So what does SF do now Horseman? They can drag this charade out to 2011, can they? Stormont election to coincide with Westminster election in the spring? Unionist realignment to follow?

picador said...

I meant they can't drag this charade out to 2011

Horseman said...

picador,

I don't know, tbh. But 2011 is not so far off - barely over a year. And SF tend to play a long game. This could all be part of the long learning process for unionism, designed to let them realise themselves that NI is a failed political entity. They didn't seem to like it when they were told that by CJH, so perhaps SF is simply letting the reality sink in to their consciousnesses very slowly, until they start to accept its truth.

Then, and only then, will real change come.

picador said...

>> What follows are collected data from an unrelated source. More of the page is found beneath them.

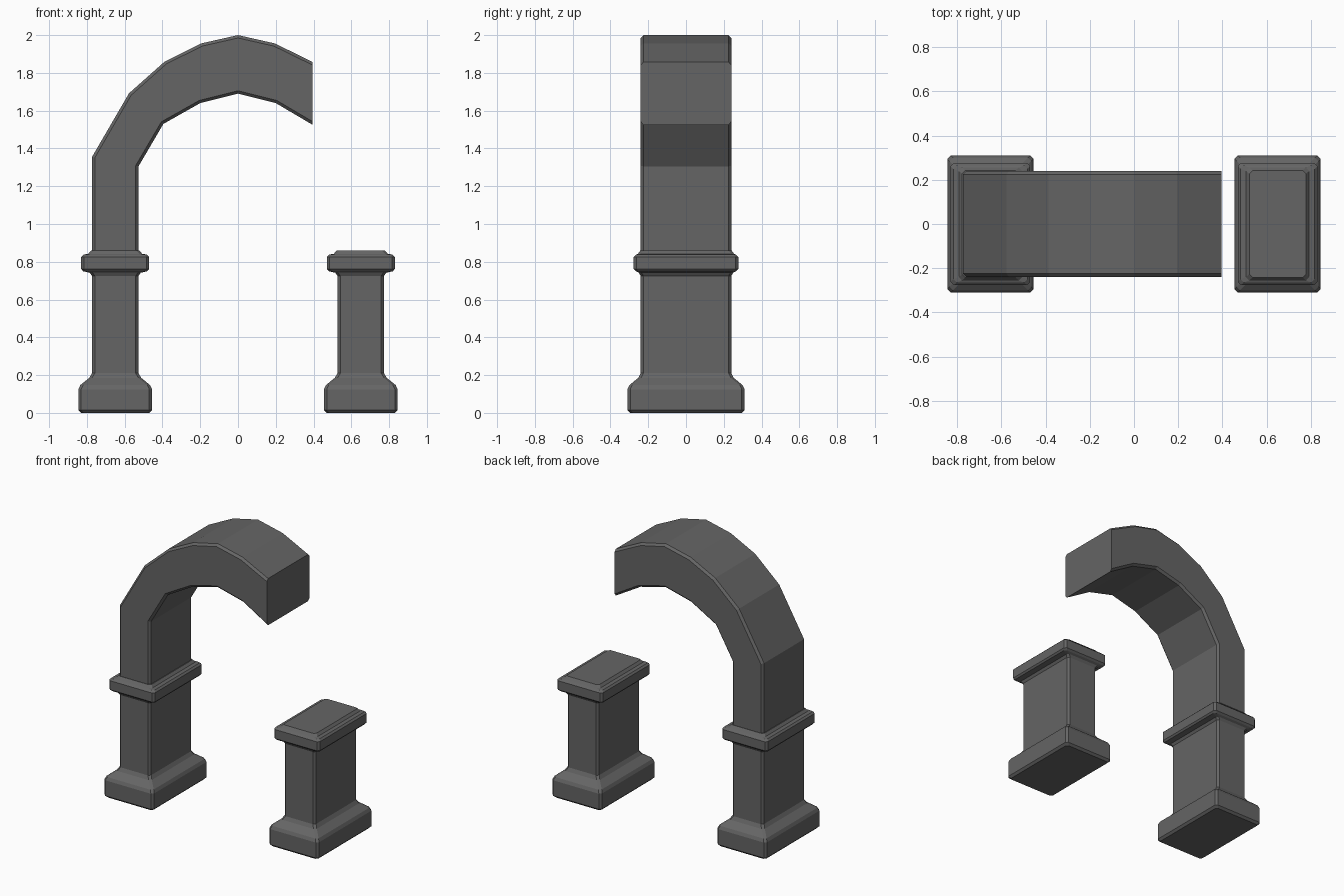
import bpy, bmesh

cube = bpy.data.objects.get("Cube")
if cube:
    bpy.data.objects.remove(cube)

stone = bpy.data.materials.new("dark_grey_stone")
stone.use_nodes = True
GREY = (0.13, 0.13, 0.13, 1)
stone.diffuse_color = GREY
stone.node_tree.nodes["Principled BSDF"].inputs["Base Color"].default_value = GREY


def finish(bm, name):
    bmesh.ops.recalc_face_normals(bm, faces=bm.faces)
    mesh = bpy.data.meshes.new(name)
    bm.to_mesh(mesh)
    bm.free()
    mesh.materials.append(stone)
    obj = bpy.data.objects.new(name, mesh)
    bpy.context.collection.objects.link(obj)
    return obj


def loft(name, cx, sections, chamfer=0.015):
    """Stack of chamfered rectangles, each given as half width, half depth, height."""
    bm = bmesh.new()
    rings = []
    for hx, hy, z in sections:
        ix, iy = hx - chamfer, hy - chamfer
        ring = [(hx, -iy), (hx, iy), (ix, hy), (-ix, hy),
                (-hx, iy), (-hx, -iy), (-ix, -hy), (ix, -hy)]
        rings.append([bm.verts.new((cx + x, y, z)) for x, y in ring])
    for low, high in zip(rings, rings[1:]):
        for i in range(len(low)):
            j = (i + 1) % len(low)
            bm.faces.new((low[i], low[j], high[j], high[i]))
    bm.faces.new(rings[0][::-1])
    bm.faces.new(rings[-1])
    return finish(bm, name)


# Pillar parts, bottom to top
BASE = [(0.18, 0.295, 0), (0.195, 0.31, 0.015), (0.195, 0.31, 0.125),
        (0.185, 0.3, 0.147), (0.138, 0.253, 0.185), (0.123, 0.24, 0.21)]
SHAFT = [(0.123, 0.24, 0.2), (0.123, 0.24, 0.735)]
COLLAR = [(0.123, 0.24, 0.725), (0.135, 0.25, 0.742), (0.17, 0.265, 0.75),
          (0.18, 0.277, 0.762), (0.18, 0.277, 0.826), (0.168, 0.265, 0.838),
          (0.143, 0.255, 0.842), (0.128, 0.242, 0.859)]

for side, cx in (("right", -0.65), ("left", 0.65)):
    loft(side + "_pillar_base", cx, BASE)
    loft(side + "_pillar_shaft", cx, SHAFT)
    loft(side + "_pillar_collar", cx, COLLAR)

# Broken arch: side outline extruded through the depth
HALF_DEPTH = 0.24
BROKEN_X = 0.395
outline = [(-0.773, 0.84), (-0.773, 1.355), (-0.577, 1.692), (-0.388, 1.86),
           (-0.195, 1.956), (0, 2), (0.195, 1.956), (BROKEN_X, 1.858),
           (BROKEN_X, 1.525), (0.2, 1.64), (0, 1.69), (-0.2, 1.64),
           (-0.395, 1.53), (-0.527, 1.305), (-0.527, 0.84)]
bm = bmesh.new()
front = bm.faces.new([bm.verts.new((x, -HALF_DEPTH, z)) for x, z in outline])
extruded = bmesh.ops.extrude_face_region(bm, geom=[front], use_keep_orig=True)
for v in extruded["geom"]:
    if isinstance(v, bmesh.types.BMVert):
        v.co.y = HALF_DEPTH
bmesh.ops.recalc_face_normals(bm, faces=bm.faces)


def is_long_edge(e):
    a, b = (v.co for v in e.verts)
    along_depth = abs(a.y - b.y) > 0.01
    at_break = min(a.x, b.x) > BROKEN_X - 0.01
    at_foot = max(a.z, b.z) < 0.85
    return not (along_depth or at_break or at_foot)


bmesh.ops.bevel(bm, geom=[e for e in bm.edges if is_long_edge(e)], offset=0.015,
                offset_type='OFFSET', segments=1, affect='EDGES', profile=0.5)
finish(bm, "broken_arch")
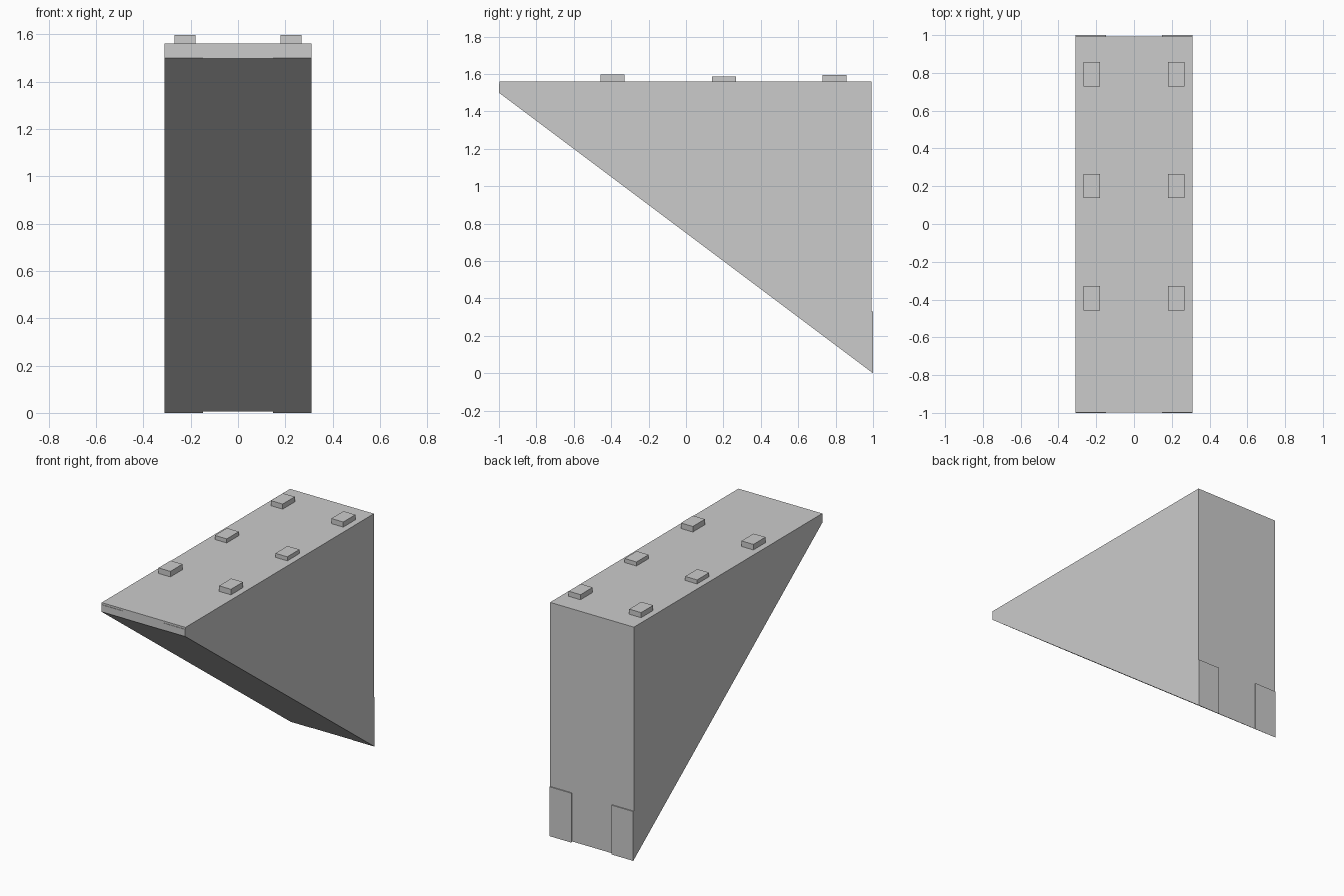
import bpy, bmesh

if "Cube" in bpy.data.objects:
    bpy.data.objects.remove(bpy.data.objects["Cube"])


def prism(name, profile, x0, x1):
    """Extrude a (y, z) profile along x."""
    bm = bmesh.new()
    face = bm.faces.new([bm.verts.new((x0, y, z)) for y, z in profile])
    ext = bmesh.ops.extrude_face_region(bm, geom=[face])
    moved = [g for g in ext["geom"] if isinstance(g, bmesh.types.BMVert)]
    bmesh.ops.translate(bm, verts=moved, vec=(x1 - x0, 0, 0))
    bmesh.ops.recalc_face_normals(bm, faces=bm.faces)
    mesh = bpy.data.meshes.new(name)
    bm.to_mesh(mesh)
    bm.free()
    obj = bpy.data.objects.new(name, mesh)
    bpy.context.collection.objects.link(obj)
    return obj


def mirrored(obj):
    obj.modifiers.new("mirror", "MIRROR")
    return obj


def slope(y):
    return 0.75 * (1 - y)


W = 0.31        # half width
TOP = 1.56
FRONT, BACK = -0.997, 0.993

# Main wedge body
prism("wedge_body", [(FRONT, slope(FRONT)), (FRONT, TOP),
                     (BACK, TOP), (BACK, slope(BACK))], -W, W)

# Thin corner plates at the tip and at the foot of the back
mirrored(prism("front_plate", [(-1, 1.5), (-1, 1.547),
                               (FRONT, 1.547), (FRONT, slope(FRONT))], 0.148, W))
mirrored(prism("back_plate", [(BACK, slope(BACK)), (BACK, 0.33),
                              (1, 0.33), (1, 0)], 0.148, W))

# Paired rows of studs on the top deck
for i, (y, h) in enumerate([(-0.393, 1.597), (0.202, 1.587), (0.793, 1.594)]):
    y0, y1 = y - 0.064, y + 0.064
    mirrored(prism(f"top_stud_{i + 1}", [(y0, TOP), (y0, h), (y1, h), (y1, TOP)],
                   0.18, 0.268))
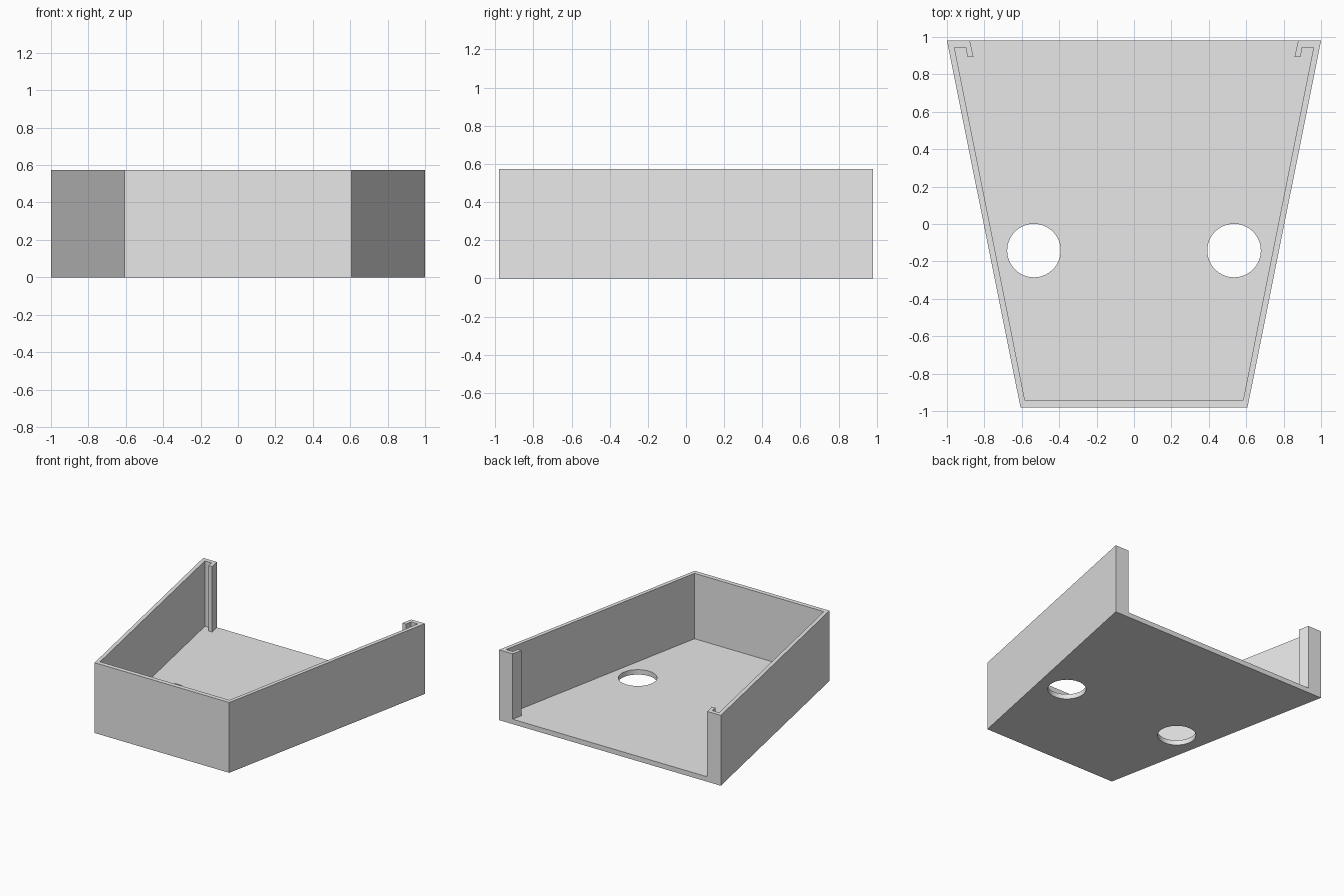
import bpy
import bmesh
from mathutils import Matrix

cube = bpy.data.objects.get("Cube")
if cube:
    bpy.data.objects.remove(cube, do_unlink=True)

HEIGHT = 0.573
FLOOR = 0.04

grey = bpy.data.materials.new("light grey")
grey.use_nodes = True
colour = (0.8, 0.8, 0.8, 1)
grey.diffuse_color = colour
grey.node_tree.nodes["Principled BSDF"].inputs["Base Color"].default_value = colour


def prism(name, outline, z0, z1):
    """Extrude a flat outline straight up from z0 to z1."""
    bm = bmesh.new()
    face = bm.faces.new([bm.verts.new((x, y, z0)) for x, y in outline])
    top = bmesh.ops.extrude_face_region(bm, geom=[face])["geom"]
    bmesh.ops.translate(bm, vec=(0, 0, z1 - z0),
                        verts=[v for v in top if isinstance(v, bmesh.types.BMVert)])
    bmesh.ops.recalc_face_normals(bm, faces=bm.faces)
    mesh = bpy.data.meshes.new(name)
    bm.to_mesh(mesh)
    bm.free()
    mesh.materials.append(grey)
    obj = bpy.data.objects.new(name, mesh)
    bpy.context.collection.objects.link(obj)
    return obj


def mirrored(half):
    """Close a half outline by its reflection across x = 0."""
    return half + [(-x, y) for x, y in reversed(half)]


# Tapered tray: outer shell and the channel hooks at the open back
outer = [(-1, 0.98), (-0.607, -0.98)]
hook = [(-0.583, -0.943), (-0.96, 0.945), (-0.9, 0.945),
        (-0.89, 0.893), (-0.858, 0.893), (-0.878, 0.98)]
tray = prism("tray", mirrored(outer), 0, HEIGHT)

# Cutter for the inside, leaving walls, hooks and floor
cavity_half = list(reversed(hook))
cavity_half[0] = (-0.882, 1.0)
cutters = [prism("cavity_cutter", mirrored(cavity_half), FLOOR, HEIGHT + 0.2)]

# Cutters for the two round floor holes
for side, x in (("left", 0.535), ("right", -0.535)):
    bm = bmesh.new()
    bmesh.ops.create_cone(bm, cap_ends=True, segments=64, radius1=0.143, radius2=0.143,
                          depth=0.3, matrix=Matrix.Translation((x, -0.142, 0)))
    mesh = bpy.data.meshes.new(side + "_hole_cutter")
    bm.to_mesh(mesh)
    bm.free()
    mesh.materials.append(grey)
    hole = bpy.data.objects.new(side + "_hole_cutter", mesh)
    bpy.context.collection.objects.link(hole)
    cutters.append(hole)

for cutter in cutters:
    cut = tray.modifiers.new(cutter.name, "BOOLEAN")
    cut.operation = "DIFFERENCE"
    cut.solver = "EXACT"
    cut.object = cutter
    cutter.hide_render = True
    cutter.hide_viewport = True

# Smooth hole walls, sharp edges everywhere else
bpy.context.view_layer.objects.active = tray
tray.select_set(True)
for cut in list(tray.modifiers):
    bpy.ops.object.modifier_apply(modifier=cut.name)
for cutter in cutters:
    bpy.data.objects.remove(cutter, do_unlink=True)
bpy.ops.object.shade_smooth_by_angle()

The problem is if they let this stonewalling continue they look weak among their own base.

Anonymous said...

picador,

I agree - SF need to pull the plug if it is clear that the DUP are not interested in the transfer of police. They would probably come back as the largest party and they will then strengthen their negotiating position with the new Tory government.

picador said...

Horseman,

Do you reckon Robinson is still calling the shots in the DUP? Or is it his own authority which is shot?

Anonymous said...

Picador,

it would be useful to have some SF clarity on Ashdown's proposals. There appears to be some dithering but possibly there is some action behind the scenes between Ashdown's committee and SF.

picador said...

If they can make the councils foot the bill (as happens in Scotland I believe) for policing of parades Ashdown's proposals might actually be worth something!

Watcher said...

Horseman said:

"SF tend to play a long game."

You can certainly say that about their touts, Scappaticci and Donaldson were sending Republicans to the grave for years before they were caught on. O'Callaghan even managed to sit in on army council meetings and was appointed head of The Provo southern command. God knows who else was working for The UK state, and who still is - bound to be a few within SF as always (and at all levels).

Anonymous said...

> God knows who else was working for The UK state, and who still is - bound to be a few within SF as always (and at all levels).

Won't change anything.

Anonymous said...

excellent piece